Let’s say a school would like to do business with John’s Construction Company to build a new gymnasium. If only there was a way to guarantee the company will do the work they said they would do for the school.
This is where surety bonds come in. A surety bond is a financial guarantee of someone’s performance. It is a three-party contract between the Principal, Obligee and Surety.
- The Obligee is who requires the bond.
- The Principal is who’s required to get the bond.
- The Surety is who takes on the risk of the Principal’s performance according to some defined specifications between the Obligee and Principal in exchange for the surety bond premium.
Here are a few common examples:
Jane Doe, Inc. runs a national sweepstakes giving anyone who buys one of its widgets a chance to win a $10,000 prize. The state of Florida requires a sweepstakes surety bond, so Jane Doe, Inc. must post a surety bond with the state. The bond guarantees that if a Floridian wins the prize, Jane Doe, Inc. will give it to them. If they win and the company pays out the prize, nothing happens with the bond. If they do not pay, the state can make a claim on the bond. In that case, the surety carrier pays the $10,000 to the state, who then can give it to their resident and thus protect them. Then it’s up to the surety carrier to get indemnified (or paid back) by Jane Doe, Inc. So the bond is a financial guarantee that Jane Doe, Inc. will perform according to the sweepstakes rules. In this case, the state is the Obligee and Jane Doe, Inc. is the Principal.

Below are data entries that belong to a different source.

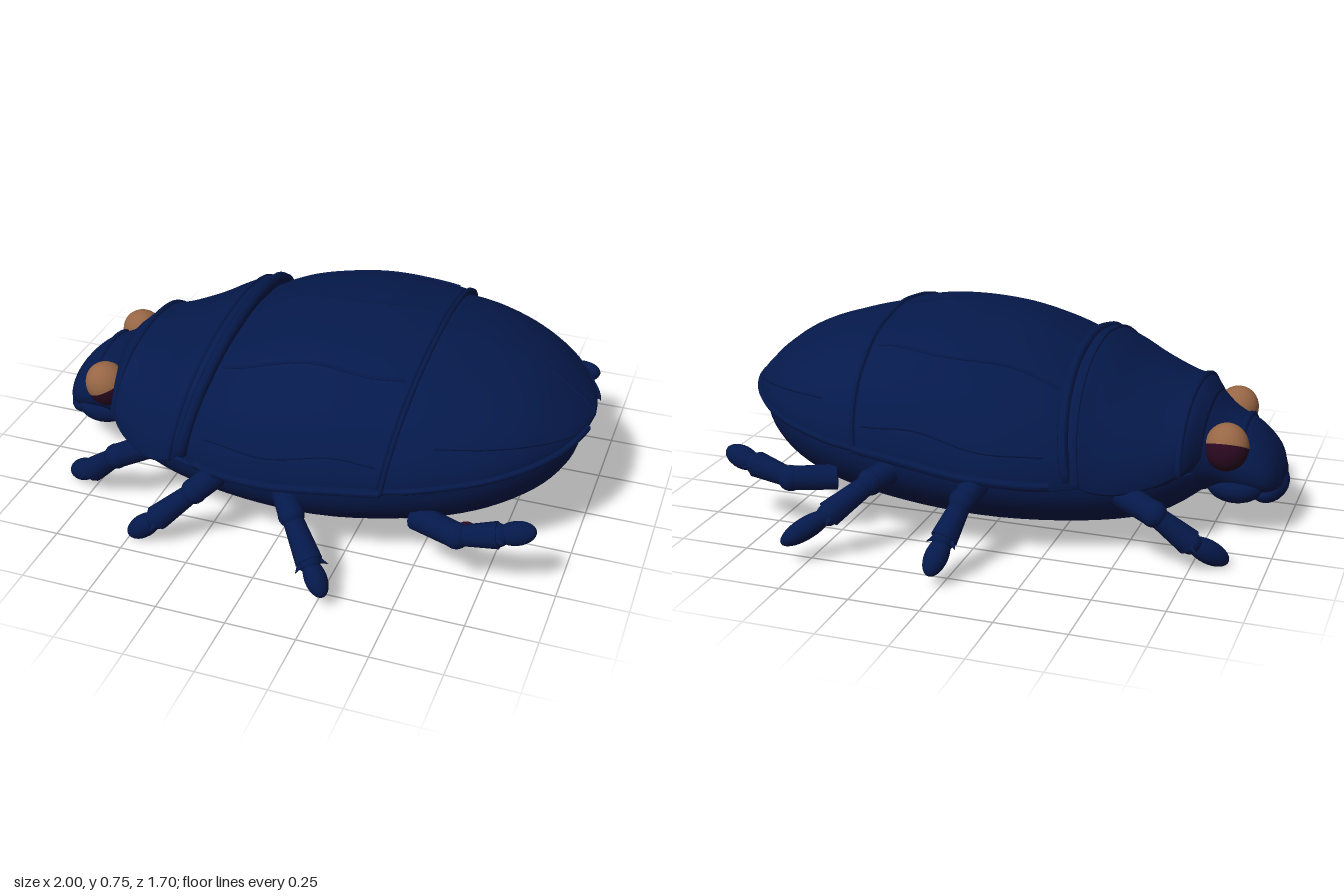
import * as THREE from 'three';

const navy = new THREE.MeshStandardMaterial({ color: 0x05194b });
navy.name = 'navy shell';
const tan = new THREE.MeshStandardMaterial({ color: 0x976645 });
tan.name = 'tan eye';
const maroon = new THREE.MeshStandardMaterial({ color: 0x2a0820 });
maroon.name = 'maroon';

const V = (x, y, z) => new THREE.Vector3(x, y, z);

function mesh(name, geometry, material = navy) {
  const m = new THREE.Mesh(geometry, material);
  m.name = name;
  return m;
}

// Keys are [x, centre z, half width, rim y, top y, bottom y]; returns a surface sampler.
function surface(keys, lean = 0, relief = 0) {
  const a = new THREE.CatmullRomCurve3(keys.map(k => V(k[0], k[1], k[2])), false, 'catmullrom');
  const b = new THREE.CatmullRomCurve3(keys.map(k => V(k[3], k[4], k[5])), false, 'catmullrom');
  return (t, angle, scale = 1) => {
    const p = a.getPoint(t), q = b.getPoint(t);
    const s = Math.sin(angle), c = Math.cos(angle);
    const bump = relief * Math.max(s, 0) * (Math.sin(angle * 13) * 0.6 + Math.sin(t * 17 + angle * 5) * 0.5);
    const r = scale * (1 + bump);
    const y = q.x + r * s * (s > 0 ? q.y - q.x : q.x - q.z);
    return V(p.x + lean * t * (y - q.y), y, p.y + r * p.z * c);
  };
}

// Closed loft through elliptical cross-sections, with both ends capped
function loft(name, at, steps = 40, sides = 72) {
  const pos = [], index = [], row = sides + 1;
  for (let i = -1; i <= steps + 1; i++) {
    const t = Math.min(Math.max(i / steps, 0), 1);
    const scale = i < 0 || i > steps ? 0 : 1;
    for (let j = 0; j <= sides; j++) pos.push(...at(t, (j % sides) / sides * Math.PI * 2, scale).toArray());
  }
  for (let i = 0; i < steps + 2; i++) {
    for (let j = 0; j < sides; j++) {
      const p = i * row + j;
      index.push(p, p + row, p + 1, p + 1, p + row, p + row + 1);
    }
  }
  const g = new THREE.BufferGeometry();
  g.setAttribute('position', new THREE.Float32BufferAttribute(pos, 3));
  g.setIndex(index);
  g.computeVertexNormals();
  return mesh(name, g);
}

// Raised bead that follows a surface along [t, angle] points
function trace(name, at, track, radius) {
  const curve = new THREE.CatmullRomCurve3(track.map(([t, a]) => at(t, a)));
  return mesh(name, new THREE.TubeGeometry(curve, 48, radius, 6));
}

const line = (n, f) => Array.from({ length: n + 1 }, (_, i) => f(i / n));

function ellipsoid(name, centre, rx, ry, rz, material = navy) {
  const m = mesh(name, new THREE.SphereGeometry(1, 20, 14), material);
  m.scale.set(rx, ry, rz);
  m.position.copy(centre);
  return m;
}

// Aligns a part built along y with the direction from p to q
function between(m, p, q) {
  m.position.copy(p).lerp(q, 0.5);
  m.quaternion.setFromUnitVectors(V(0, 1, 0), q.clone().sub(p).normalize());
  return m;
}

// Thigh, shin with spurs, and an egg-shaped foot
function leg(name, points) {
  const g = new THREE.Group();
  g.name = name;
  const [hip, knee, ankle, tip] = points.map(p => V(...p));
  const limb = (part, p, q, r0, r1) =>
    g.add(between(mesh(part, new THREE.CylinderGeometry(r1, r0, p.distanceTo(q), 12)), p, q));
  limb('thigh', hip, knee, 0.047, 0.044);
  g.add(ellipsoid('knee', knee, 0.046, 0.046, 0.046));
  limb('shin', knee, ankle, 0.034, 0.047);
  g.add(ellipsoid('ankle', ankle, 0.04, 0.04, 0.04));
  const foot = ellipsoid('foot', ankle, 0.042, ankle.distanceTo(tip) * 0.56, 0.038);
  g.add(between(foot, ankle, tip));
  const dir = ankle.clone().sub(knee).normalize();
  const side = V(0, 1, 0).cross(dir).normalize();
  for (const s of [-1, 1]) {
    const p = ankle.clone().addScaledVector(side, s * 0.03);
    const q = p.clone().addScaledVector(side, s * 0.03).addScaledVector(dir, 0.025);
    g.add(between(mesh('spur', new THREE.ConeGeometry(0.014, 0.045, 6)), p, q));
  }
  return g;
}

export function createModel() {
  const model = new THREE.Group();
  model.name = 'beetle';

  // Smooth rounded underside
  model.add(loft('belly', surface([
    [-0.76, 0.04, 0.18, 0.28, 0.30, 0.19], [-0.6, 0.03, 0.38, 0.28, 0.31, 0.085],
    [-0.4, 0.02, 0.50, 0.28, 0.32, 0.045], [-0.1, 0.01, 0.59, 0.30, 0.34, 0.03],
    [0.2, 0.01, 0.61, 0.33, 0.37, 0.035], [0.5, 0, 0.56, 0.36, 0.40, 0.07],
    [0.7, 0, 0.47, 0.38, 0.41, 0.12], [0.85, 0, 0.33, 0.39, 0.42, 0.19],
    [0.93, 0, 0.19, 0.39, 0.42, 0.27], [0.96, 0, 0.06, 0.39, 0.41, 0.35]])));

  // Domed wing cases in front of the cross seam
  const front = surface([
    [-0.38, 0.01, 0.50, 0.29, 0.58, 0.25], [-0.24, 0.01, 0.57, 0.29, 0.655, 0.255],
    [-0.1, 0.01, 0.61, 0.30, 0.71, 0.27], [0.05, 0.01, 0.625, 0.31, 0.742, 0.28],
    [0.2, 0.01, 0.625, 0.33, 0.757, 0.30], [0.33, 0.01, 0.615, 0.345, 0.75, 0.31],
    [0.455, 0.01, 0.60, 0.355, 0.733, 0.325]], 0.14, 0.008);
  model.add(loft('frontWingCases', front));

  // Rear wing cases, tucked slightly under the front ones
  const rear = surface([
    [0.34, 0.01, 0.59, 0.345, 0.72, 0.31], [0.48, 0.005, 0.57, 0.36, 0.71, 0.33],
    [0.6, 0, 0.53, 0.375, 0.688, 0.345], [0.72, 0, 0.47, 0.39, 0.648, 0.36],
    [0.83, 0, 0.38, 0.405, 0.595, 0.38], [0.92, 0, 0.265, 0.42, 0.53, 0.40],
    [0.97, 0, 0.16, 0.435, 0.485, 0.415], [0.99, 0, 0.08, 0.44, 0.462, 0.43],
    [0.999, 0, 0.01, 0.445, 0.45, 0.44]], 0, 0.006);
  model.add(loft('rearWingCases', rear));

  // Rim beads, ridges and seams on the wing cases
  for (const a of [0.04, Math.PI - 0.04]) {
    model.add(trace('frontRim', front, line(12, t => [0.12 + 0.88 * t, a]), 0.016));
    model.add(trace('rearRim', rear, line(14, t => [0.86 * t, a]), 0.012));
  }
  for (const a of [0.3, 0.95, 2.2, 2.85]) {
    model.add(trace('frontRidge', front,
      line(10, t => [0.15 + 0.8 * t, a + 0.025 * Math.sin(t * 9 + a * 4)]), 0.006));
  }
  for (const a of [0.45, 2.7]) {
    model.add(trace('rearRidge', rear, line(10, t => [0.2 + 0.5 * t, a]), 0.006));
  }
  model.add(trace('crossRidge', front, line(16, t => [1, 0.04 + t * (Math.PI - 0.08)]), 0.009));
  model.add(trace('centreRidge', rear, line(12, t => [0.1 + 0.85 * t, Math.PI / 2 - 0.03]), 0.007));
  model.add(trace('frontCentreRidge', front,
    line(12, t => [0.16 + 0.82 * t, Math.PI / 2 + 0.04 * Math.sin(t * 8)]), 0.005));

  // Neck shield with a raised collar
  const shield = surface([
    [-0.73, 0.04, 0.24, 0.34, 0.49, 0.29], [-0.68, 0.04, 0.34, 0.32, 0.53, 0.26],
    [-0.6, 0.04, 0.415, 0.29, 0.548, 0.24], [-0.48, 0.035, 0.49, 0.275, 0.595, 0.225],
    [-0.38, 0.03, 0.53, 0.285, 0.65, 0.23], [-0.31, 0.02, 0.545, 0.31, 0.68, 0.27],
    [-0.26, 0.015, 0.53, 0.34, 0.668, 0.30]], 0.2, 0.004);
  model.add(loft('neckShield', shield));
  const arch = t => line(20, u => [t, -0.15 + u * (Math.PI + 0.3)]);
  model.add(trace('collar', shield, arch(0.95), 0.02));
  model.add(trace('shieldRidge', shield, arch(0.8), 0.007));
  model.add(trace('shieldFrontLip', shield, arch(0.2), 0.012));

  // Head with brow, muzzle and cheeks
  const head = surface([
    [-0.985, 0.05, 0.07, 0.20, 0.25, 0.15], [-0.95, 0.05, 0.15, 0.23, 0.32, 0.15],
    [-0.88, 0.05, 0.19, 0.26, 0.39, 0.15], [-0.78, 0.05, 0.22, 0.30, 0.44, 0.16],
    [-0.68, 0.05, 0.29, 0.32, 0.52, 0.14], [-0.55, 0.04, 0.34, 0.30, 0.545, 0.10]]);
  model.add(loft('head', head, 24, 48));
  model.add(trace('browRidge', head, line(12, u => [0.48, 0.3 + u * (Math.PI - 0.6)]), 0.012));
  model.add(ellipsoid('muzzle', V(-0.93, 0.175, 0.05), 0.07, 0.052, 0.15));
  for (const s of [-1, 1]) {
    model.add(ellipsoid('cheek', V(-0.83, 0.2, 0.05 + s * 0.13), 0.1, 0.06, 0.07));
  }

  // Eyes: a tan cap around the given direction, maroon on the other side
  const eyes = [['leftEye', V(-0.76, 0.365, 0.27), V(-0.42, 0.88, 0.1)],
    ['rightEye', V(-0.805, 0.365, -0.14), V(0.02, 0.88, 0.45)]];
  for (const [name, centre, pole] of eyes) {
    const eye = new THREE.Group();
    eye.name = name;
    const split = Math.PI * 0.5;
    eye.add(mesh('eyeTop', new THREE.SphereGeometry(1, 28, 14, 0, Math.PI * 2, 0, split), tan));
    eye.add(mesh('eyeBottom', new THREE.SphereGeometry(1, 28, 14, 0, Math.PI * 2, split, Math.PI - split), maroon));
    eye.scale.set(0.078, 0.085, 0.075);
    eye.position.copy(centre);
    eye.quaternion.setFromUnitVectors(V(0, 1, 0), pole.normalize());
    model.add(eye);
  }

  // Legs as hip, knee, ankle, toe
  model.add(leg('frontLeftLeg', [[-0.5, 0.25, 0.42], [-0.62, 0.22, 0.5], [-0.74, 0.11, 0.46], [-0.86, 0.035, 0.39]]));
  model.add(leg('foreMiddleLeftLeg', [[-0.18, 0.3, 0.54], [-0.26, 0.24, 0.63], [-0.39, 0.12, 0.67], [-0.49, 0.035, 0.68]]));
  model.add(leg('hindMiddleLeftLeg', [[0.04, 0.29, 0.56], [0.11, 0.25, 0.66], [0.21, 0.15, 0.76], [0.28, 0.075, 0.825]]));
  model.add(leg('rearLeftLeg', [[0.5, 0.23, 0.5], [0.66, 0.23, 0.56], [0.8, 0.26, 0.55], [0.915, 0.285, 0.525]]));
  model.add(leg('frontRightLeg', [[-0.48, 0.25, -0.38], [-0.63, 0.22, -0.46], [-0.75, 0.12, -0.43], [-0.86, 0.035, -0.35]]));
  model.add(leg('foreMiddleRightLeg', [[-0.05, 0.31, -0.55], [-0.02, 0.26, -0.65], [0.01, 0.16, -0.75], [0.03, 0.07, -0.84]]));
  model.add(leg('hindMiddleRightLeg', [[0.26, 0.31, -0.54], [0.32, 0.28, -0.64], [0.44, 0.18, -0.73], [0.565, 0.1, -0.825]]));
  model.add(leg('rearRightLeg', [[0.5, 0.23, -0.52], [0.65, 0.23, -0.585], [0.79, 0.26, -0.57], [0.915, 0.285, -0.54]]));

  // Small maroon marks on the inner side of the rear shins
  for (const [x, z] of [[0.69, 0.532], [0.73, -0.548]]) {
    model.add(ellipsoid('shinMark', V(x, 0.25, z), 0.03, 0.022, 0.018, maroon));
  }

  return model;
}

Another common example is Bob Owner wants Contractor ABC, Inc. to build a new building according to the prepared contract and plans. Before starting work, Bob owner requires Contractor ABC, Inc. to post performance and payment bonds. The performance bond guarantees Contractor ABC, Inc. will complete the work according to specifications. The payment bond guarantees Contractor ABC, Inc. will pay all subcontractors, vendors, suppliers, etc. used to get the job done so no liens are filed. If Contractor ABC, Inc. does all the work as agreed and pays everyone then nothing happens other than job well done. If not then Bob Owner can make a claim on the bond. The surety carrier may be required to pay Bob Owner an amount of cash that allows them to hire another contractor to finish the job. Or the surety carrier may be required to find someone themselves to get the work completed. Either way the bond protects Bob Owner and helps financially guarantee his building gets built. Again, if a claim is paid out it’s then the surety’s responsibility to get indemnified by Contractor ABC, Inc. In this case, Bob Owner is the Obligee and Contractor ABC, Inc. is the Principal.
In the case of a state licensing bond to get your professional license, the bond is guaranteeing that you’ll follow the state’s laws & regulations concerning your professional license. The bond is required for the state to protect their residents if you do not. The state is the Obligee and you would be the Principal.
What’s a surety bond is not
Surety vs Insurance
Surety bonds are not insurance. Insurance carriers take on the risk of unpredictable events that may or may not occur. Surety carriers take on the risk of defined performance.
Let’s go back to Jane Doe, Inc. and say its promotion is the chance to win $1,000,000 for a hole-in-one during a golf tournament in Florida. They would buy an insurance policy to cover themselves if someone actually made a hole-in-one. The insurance policy would pay them that money if someone actually did it. So they would exchange the insurance policy premium for the insurance carrier to take on the risk of covering the full payout. This allows them to offer a large prize without actually putting that amount of their own money at risk. They would post a $1,000,000 surety bond with Florida only to guarantee the prize was actually given to the winner if there was one. Jane Doe, Inc. is posting the bond simply because Florida is making them do it in order to run the promotion in its state. The surety bond is covering just the performance of awarding the prize itself and the surety bond premium is what the surety carrier charges for taking on that risk. The bond doesn’t pay anything if someone makes a hole-in-one, only if Jane Doe, Inc. doesn’t actually give the winner the prize.
Read more about surety vs insurance here.
Performance Quality Guarantee
While surety bonds guarantee someone’s performance, they do not guarantee the quality of that performance, assuming all the performance criteria are met. For example, a bond would cover something is built to code but does not guarantee it’s built as great as possible. Also, bonds guarantee financial advisors will follow the laws and regulations for their license, but it does not guarantee any level of which they make you money.
There are thousands of different types of surety bonds and new ones being created constantly. This makes sense considering all the different work people do for others. For something to be a bondable event you simply need defined, measurable, predictable performance criteria.
Even though insurance is in our name, surety bonds are all we do at Alpha Surety. If you have any additional questions about surety bonds or your specific need then please call or contact us. We are here to answer your questions and help you fully understand surety bonds.